### EXERCISE DIRECTIONS
All of the records must come back exactly. Please repeat them in full.

### DATA SECTION
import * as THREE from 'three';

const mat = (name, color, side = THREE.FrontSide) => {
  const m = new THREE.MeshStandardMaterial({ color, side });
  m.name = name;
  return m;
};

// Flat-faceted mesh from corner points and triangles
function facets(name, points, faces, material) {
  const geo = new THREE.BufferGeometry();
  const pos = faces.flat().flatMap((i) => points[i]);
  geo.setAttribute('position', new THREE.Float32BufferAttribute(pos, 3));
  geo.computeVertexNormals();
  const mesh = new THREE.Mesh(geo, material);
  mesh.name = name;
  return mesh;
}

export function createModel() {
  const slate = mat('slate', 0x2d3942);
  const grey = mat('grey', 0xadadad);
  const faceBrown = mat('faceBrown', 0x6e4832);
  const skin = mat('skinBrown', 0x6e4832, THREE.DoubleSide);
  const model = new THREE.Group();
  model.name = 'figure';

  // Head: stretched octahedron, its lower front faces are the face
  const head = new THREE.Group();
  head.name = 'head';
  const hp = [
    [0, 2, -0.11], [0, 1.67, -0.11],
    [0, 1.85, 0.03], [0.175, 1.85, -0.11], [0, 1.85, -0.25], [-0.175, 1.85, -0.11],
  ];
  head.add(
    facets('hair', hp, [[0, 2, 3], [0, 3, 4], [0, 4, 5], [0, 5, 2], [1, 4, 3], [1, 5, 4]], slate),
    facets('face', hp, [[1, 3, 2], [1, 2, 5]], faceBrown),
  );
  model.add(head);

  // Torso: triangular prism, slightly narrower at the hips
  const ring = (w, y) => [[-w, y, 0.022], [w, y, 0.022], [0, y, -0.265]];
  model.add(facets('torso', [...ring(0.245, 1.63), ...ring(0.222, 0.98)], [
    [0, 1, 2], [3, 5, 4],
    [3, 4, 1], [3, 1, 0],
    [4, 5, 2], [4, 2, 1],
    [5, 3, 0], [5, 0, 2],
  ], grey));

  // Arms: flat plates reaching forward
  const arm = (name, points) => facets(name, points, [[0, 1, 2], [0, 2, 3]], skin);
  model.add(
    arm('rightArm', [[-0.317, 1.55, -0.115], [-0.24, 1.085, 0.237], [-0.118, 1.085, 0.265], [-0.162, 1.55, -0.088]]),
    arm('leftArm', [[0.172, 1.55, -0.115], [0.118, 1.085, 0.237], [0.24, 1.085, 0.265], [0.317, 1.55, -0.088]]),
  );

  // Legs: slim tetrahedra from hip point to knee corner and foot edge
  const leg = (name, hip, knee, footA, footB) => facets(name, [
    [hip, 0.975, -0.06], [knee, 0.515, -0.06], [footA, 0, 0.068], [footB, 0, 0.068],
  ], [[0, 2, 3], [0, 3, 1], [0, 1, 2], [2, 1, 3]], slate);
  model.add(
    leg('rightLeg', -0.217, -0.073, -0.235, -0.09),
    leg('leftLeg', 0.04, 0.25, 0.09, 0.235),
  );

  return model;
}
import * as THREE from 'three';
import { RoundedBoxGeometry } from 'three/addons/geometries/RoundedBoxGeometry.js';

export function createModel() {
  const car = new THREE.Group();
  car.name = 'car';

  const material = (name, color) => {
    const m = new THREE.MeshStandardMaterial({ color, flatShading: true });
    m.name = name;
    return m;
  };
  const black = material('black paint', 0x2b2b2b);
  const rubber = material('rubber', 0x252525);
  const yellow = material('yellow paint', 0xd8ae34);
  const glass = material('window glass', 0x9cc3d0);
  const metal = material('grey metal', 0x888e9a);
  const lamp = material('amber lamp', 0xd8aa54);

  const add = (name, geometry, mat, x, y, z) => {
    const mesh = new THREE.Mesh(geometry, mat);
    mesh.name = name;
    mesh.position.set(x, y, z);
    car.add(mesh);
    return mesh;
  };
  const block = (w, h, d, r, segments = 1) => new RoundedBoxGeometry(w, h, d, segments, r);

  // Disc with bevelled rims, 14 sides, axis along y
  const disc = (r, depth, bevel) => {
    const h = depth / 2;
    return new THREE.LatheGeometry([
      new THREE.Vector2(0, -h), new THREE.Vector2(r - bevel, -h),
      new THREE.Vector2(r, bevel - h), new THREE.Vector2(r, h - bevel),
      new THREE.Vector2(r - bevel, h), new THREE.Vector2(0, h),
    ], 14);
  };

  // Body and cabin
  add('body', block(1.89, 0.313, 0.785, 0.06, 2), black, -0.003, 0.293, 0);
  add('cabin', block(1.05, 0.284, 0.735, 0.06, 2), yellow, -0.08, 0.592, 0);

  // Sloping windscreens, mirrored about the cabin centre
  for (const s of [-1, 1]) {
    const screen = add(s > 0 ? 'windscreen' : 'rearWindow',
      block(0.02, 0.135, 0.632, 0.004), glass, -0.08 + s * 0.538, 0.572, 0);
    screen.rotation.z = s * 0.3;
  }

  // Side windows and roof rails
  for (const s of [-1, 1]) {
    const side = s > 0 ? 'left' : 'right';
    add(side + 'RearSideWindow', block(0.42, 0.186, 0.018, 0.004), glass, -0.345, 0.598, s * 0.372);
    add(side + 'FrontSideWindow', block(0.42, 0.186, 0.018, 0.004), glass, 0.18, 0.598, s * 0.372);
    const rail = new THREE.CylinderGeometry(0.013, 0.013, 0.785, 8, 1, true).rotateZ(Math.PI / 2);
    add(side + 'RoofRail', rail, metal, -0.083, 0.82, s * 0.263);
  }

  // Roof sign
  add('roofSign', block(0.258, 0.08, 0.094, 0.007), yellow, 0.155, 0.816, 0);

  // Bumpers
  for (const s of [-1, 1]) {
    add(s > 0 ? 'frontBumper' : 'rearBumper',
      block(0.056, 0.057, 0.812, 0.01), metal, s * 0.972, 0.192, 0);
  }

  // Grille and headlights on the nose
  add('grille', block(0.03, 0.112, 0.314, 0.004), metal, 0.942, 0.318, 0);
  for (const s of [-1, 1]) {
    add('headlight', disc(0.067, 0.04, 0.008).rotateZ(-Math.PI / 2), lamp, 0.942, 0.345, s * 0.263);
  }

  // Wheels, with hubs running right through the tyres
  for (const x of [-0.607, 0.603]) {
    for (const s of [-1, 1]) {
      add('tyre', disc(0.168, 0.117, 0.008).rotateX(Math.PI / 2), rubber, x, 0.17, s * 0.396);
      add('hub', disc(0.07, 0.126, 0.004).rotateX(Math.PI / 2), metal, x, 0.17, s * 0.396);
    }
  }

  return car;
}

### SOLUTION TO THE EXERCISE
import * as THREE from 'three';

const mat = (name, color, side = THREE.FrontSide) => {
  const m = new THREE.MeshStandardMaterial({ color, side });
  m.name = name;
  return m;
};

// Flat-faceted mesh from corner points and triangles
function facets(name, points, faces, material) {
  const geo = new THREE.BufferGeometry();
  const pos = faces.flat().flatMap((i) => points[i]);
  geo.setAttribute('position', new THREE.Float32BufferAttribute(pos, 3));
  geo.computeVertexNormals();
  const mesh = new THREE.Mesh(geo, material);
  mesh.name = name;
  return mesh;
}

export function createModel() {
  const slate = mat('slate', 0x2d3942);
  const grey = mat('grey', 0xadadad);
  const faceBrown = mat('faceBrown', 0x6e4832);
  const skin = mat('skinBrown', 0x6e4832, THREE.DoubleSide);
  const model = new THREE.Group();
  model.name = 'figure';

  // Head: stretched octahedron, its lower front faces are the face
  const head = new THREE.Group();
  head.name = 'head';
  const hp = [
    [0, 2, -0.11], [0, 1.67, -0.11],
    [0, 1.85, 0.03], [0.175, 1.85, -0.11], [0, 1.85, -0.25], [-0.175, 1.85, -0.11],
  ];
  head.add(
    facets('hair', hp, [[0, 2, 3], [0, 3, 4], [0, 4, 5], [0, 5, 2], [1, 4, 3], [1, 5, 4]], slate),
    facets('face', hp, [[1, 3, 2], [1, 2, 5]], faceBrown),
  );
  model.add(head);

  // Torso: triangular prism, slightly narrower at the hips
  const ring = (w, y) => [[-w, y, 0.022], [w, y, 0.022], [0, y, -0.265]];
  model.add(facets('torso', [...ring(0.245, 1.63), ...ring(0.222, 0.98)], [
    [0, 1, 2], [3, 5, 4],
    [3, 4, 1], [3, 1, 0],
    [4, 5, 2], [4, 2, 1],
    [5, 3, 0], [5, 0, 2],
  ], grey));

  // Arms: flat plates reaching forward
  const arm = (name, points) => facets(name, points, [[0, 1, 2], [0, 2, 3]], skin);
  model.add(
    arm('rightArm', [[-0.317, 1.55, -0.115], [-0.24, 1.085, 0.237], [-0.118, 1.085, 0.265], [-0.162, 1.55, -0.088]]),
    arm('leftArm', [[0.172, 1.55, -0.115], [0.118, 1.085, 0.237], [0.24, 1.085, 0.265], [0.317, 1.55, -0.088]]),
  );

  // Legs: slim tetrahedra from hip point to knee corner and foot edge
  const leg = (name, hip, knee, footA, footB) => facets(name, [
    [hip, 0.975, -0.06], [knee, 0.515, -0.06], [footA, 0, 0.068], [footB, 0, 0.068],
  ], [[0, 2, 3], [0, 3, 1], [0, 1, 2], [2, 1, 3]], slate);
  model.add(
    leg('rightLeg', -0.217, -0.073, -0.235, -0.09),
    leg('leftLeg', 0.04, 0.25, 0.09, 0.235),
  );

  return model;
}
import * as THREE from 'three';
import { RoundedBoxGeometry } from 'three/addons/geometries/RoundedBoxGeometry.js';

export function createModel() {
  const car = new THREE.Group();
  car.name = 'car';

  const material = (name, color) => {
    const m = new THREE.MeshStandardMaterial({ color, flatShading: true });
    m.name = name;
    return m;
  };
  const black = material('black paint', 0x2b2b2b);
  const rubber = material('rubber', 0x252525);
  const yellow = material('yellow paint', 0xd8ae34);
  const glass = material('window glass', 0x9cc3d0);
  const metal = material('grey metal', 0x888e9a);
  const lamp = material('amber lamp', 0xd8aa54);

  const add = (name, geometry, mat, x, y, z) => {
    const mesh = new THREE.Mesh(geometry, mat);
    mesh.name = name;
    mesh.position.set(x, y, z);
    car.add(mesh);
    return mesh;
  };
  const block = (w, h, d, r, segments = 1) => new RoundedBoxGeometry(w, h, d, segments, r);

  // Disc with bevelled rims, 14 sides, axis along y
  const disc = (r, depth, bevel) => {
    const h = depth / 2;
    return new THREE.LatheGeometry([
      new THREE.Vector2(0, -h), new THREE.Vector2(r - bevel, -h),
      new THREE.Vector2(r, bevel - h), new THREE.Vector2(r, h - bevel),
      new THREE.Vector2(r - bevel, h), new THREE.Vector2(0, h),
    ], 14);
  };

  // Body and cabin
  add('body', block(1.89, 0.313, 0.785, 0.06, 2), black, -0.003, 0.293, 0);
  add('cabin', block(1.05, 0.284, 0.735, 0.06, 2), yellow, -0.08, 0.592, 0);

  // Sloping windscreens, mirrored about the cabin centre
  for (const s of [-1, 1]) {
    const screen = add(s > 0 ? 'windscreen' : 'rearWindow',
      block(0.02, 0.135, 0.632, 0.004), glass, -0.08 + s * 0.538, 0.572, 0);
    screen.rotation.z = s * 0.3;
  }

  // Side windows and roof rails
  for (const s of [-1, 1]) {
    const side = s > 0 ? 'left' : 'right';
    add(side + 'RearSideWindow', block(0.42, 0.186, 0.018, 0.004), glass, -0.345, 0.598, s * 0.372);
    add(side + 'FrontSideWindow', block(0.42, 0.186, 0.018, 0.004), glass, 0.18, 0.598, s * 0.372);
    const rail = new THREE.CylinderGeometry(0.013, 0.013, 0.785, 8, 1, true).rotateZ(Math.PI / 2);
    add(side + 'RoofRail', rail, metal, -0.083, 0.82, s * 0.263);
  }

  // Roof sign
  add('roofSign', block(0.258, 0.08, 0.094, 0.007), yellow, 0.155, 0.816, 0);

  // Bumpers
  for (const s of [-1, 1]) {
    add(s > 0 ? 'frontBumper' : 'rearBumper',
      block(0.056, 0.057, 0.812, 0.01), metal, s * 0.972, 0.192, 0);
  }

  // Grille and headlights on the nose
  add('grille', block(0.03, 0.112, 0.314, 0.004), metal, 0.942, 0.318, 0);
  for (const s of [-1, 1]) {
    add('headlight', disc(0.067, 0.04, 0.008).rotateZ(-Math.PI / 2), lamp, 0.942, 0.345, s * 0.263);
  }

  // Wheels, with hubs running right through the tyres
  for (const x of [-0.607, 0.603]) {
    for (const s of [-1, 1]) {
      add('tyre', disc(0.168, 0.117, 0.008).rotateX(Math.PI / 2), rubber, x, 0.17, s * 0.396);
      add('hub', disc(0.07, 0.126, 0.004).rotateX(Math.PI / 2), metal, x, 0.17, s * 0.396);
    }
  }

  return car;
}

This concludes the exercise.